* What is expected
Reproduce all of the entries character for character, while leaving out any pictures they contain.

<<<<

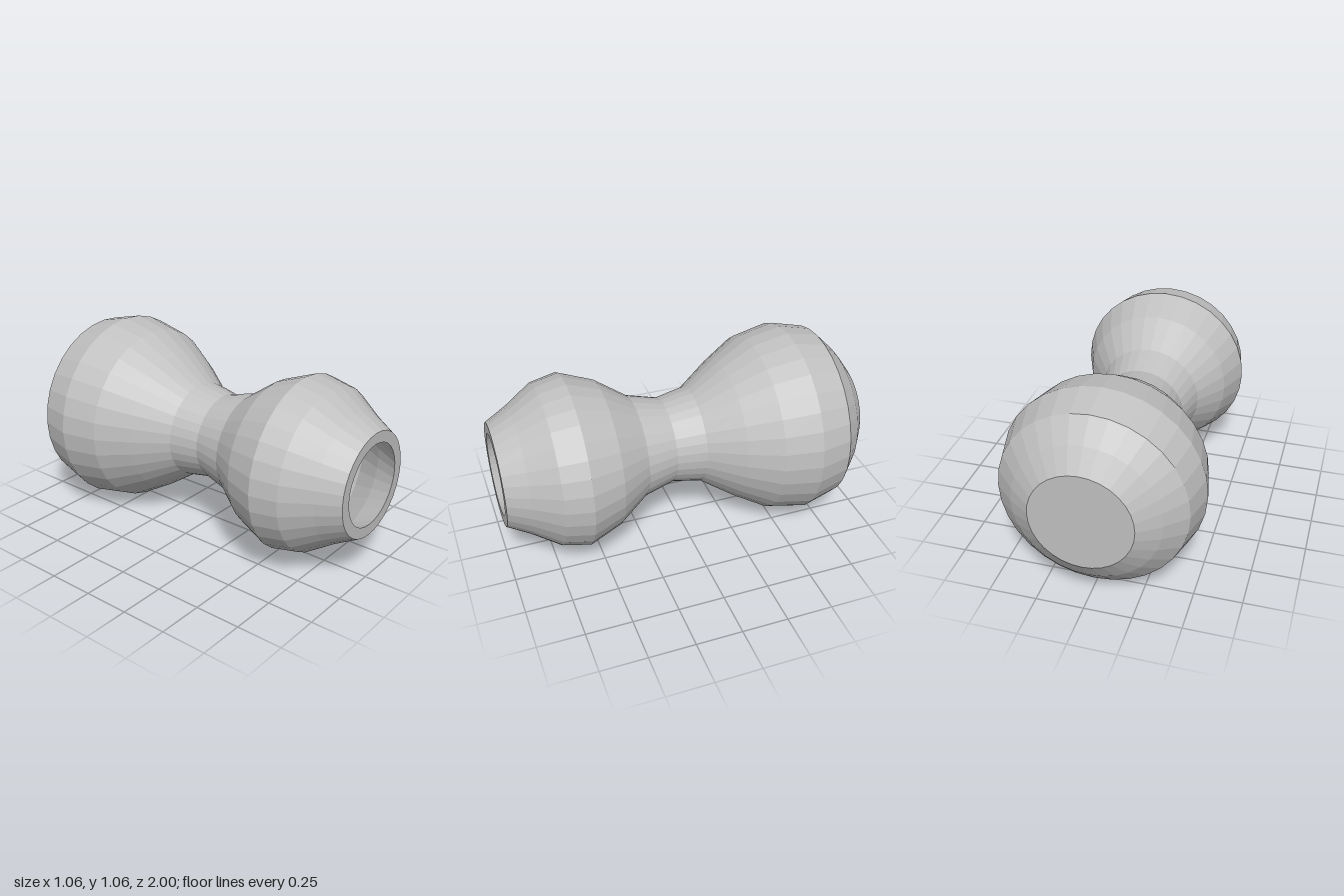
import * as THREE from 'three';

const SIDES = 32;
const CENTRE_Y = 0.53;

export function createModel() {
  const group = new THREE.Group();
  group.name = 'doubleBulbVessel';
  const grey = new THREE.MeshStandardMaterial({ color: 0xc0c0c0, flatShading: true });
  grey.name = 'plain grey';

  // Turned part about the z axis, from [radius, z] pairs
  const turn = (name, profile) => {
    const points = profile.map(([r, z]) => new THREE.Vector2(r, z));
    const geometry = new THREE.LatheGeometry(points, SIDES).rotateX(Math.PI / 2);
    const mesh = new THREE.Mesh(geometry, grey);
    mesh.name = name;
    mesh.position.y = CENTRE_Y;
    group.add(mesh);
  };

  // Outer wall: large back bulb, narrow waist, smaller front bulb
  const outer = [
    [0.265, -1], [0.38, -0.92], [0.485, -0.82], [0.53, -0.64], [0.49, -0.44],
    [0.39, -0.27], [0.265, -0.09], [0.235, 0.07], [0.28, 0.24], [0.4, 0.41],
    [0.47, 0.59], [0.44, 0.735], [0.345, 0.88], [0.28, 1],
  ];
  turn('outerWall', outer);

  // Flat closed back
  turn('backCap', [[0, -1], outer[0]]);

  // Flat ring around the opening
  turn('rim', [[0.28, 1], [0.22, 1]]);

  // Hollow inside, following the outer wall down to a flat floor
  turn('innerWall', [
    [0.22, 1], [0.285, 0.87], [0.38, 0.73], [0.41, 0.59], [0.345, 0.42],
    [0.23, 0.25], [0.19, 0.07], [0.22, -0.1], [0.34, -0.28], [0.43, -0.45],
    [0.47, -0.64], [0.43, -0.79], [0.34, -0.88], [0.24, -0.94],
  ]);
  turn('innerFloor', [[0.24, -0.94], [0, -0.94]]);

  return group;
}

>>>>

* Output for this task
import * as THREE from 'three';

const SIDES = 32;
const CENTRE_Y = 0.53;

export function createModel() {
  const group = new THREE.Group();
  group.name = 'doubleBulbVessel';
  const grey = new THREE.MeshStandardMaterial({ color: 0xc0c0c0, flatShading: true });
  grey.name = 'plain grey';

  // Turned part about the z axis, from [radius, z] pairs
  const turn = (name, profile) => {
    const points = profile.map(([r, z]) => new THREE.Vector2(r, z));
    const geometry = new THREE.LatheGeometry(points, SIDES).rotateX(Math.PI / 2);
    const mesh = new THREE.Mesh(geometry, grey);
    mesh.name = name;
    mesh.position.y = CENTRE_Y;
    group.add(mesh);
  };

  // Outer wall: large back bulb, narrow waist, smaller front bulb
  const outer = [
    [0.265, -1], [0.38, -0.92], [0.485, -0.82], [0.53, -0.64], [0.49, -0.44],
    [0.39, -0.27], [0.265, -0.09], [0.235, 0.07], [0.28, 0.24], [0.4, 0.41],
    [0.47, 0.59], [0.44, 0.735], [0.345, 0.88], [0.28, 1],
  ];
  turn('outerWall', outer);

  // Flat closed back
  turn('backCap', [[0, -1], outer[0]]);

  // Flat ring around the opening
  turn('rim', [[0.28, 1], [0.22, 1]]);

  // Hollow inside, following the outer wall down to a flat floor
  turn('innerWall', [
    [0.22, 1], [0.285, 0.87], [0.38, 0.73], [0.41, 0.59], [0.345, 0.42],
    [0.23, 0.25], [0.19, 0.07], [0.22, -0.1], [0.34, -0.28], [0.43, -0.45],
    [0.47, -0.64], [0.43, -0.79], [0.34, -0.88], [0.24, -0.94],
  ]);
  turn('innerFloor', [[0.24, -0.94], [0, -0.94]]);

  return group;
}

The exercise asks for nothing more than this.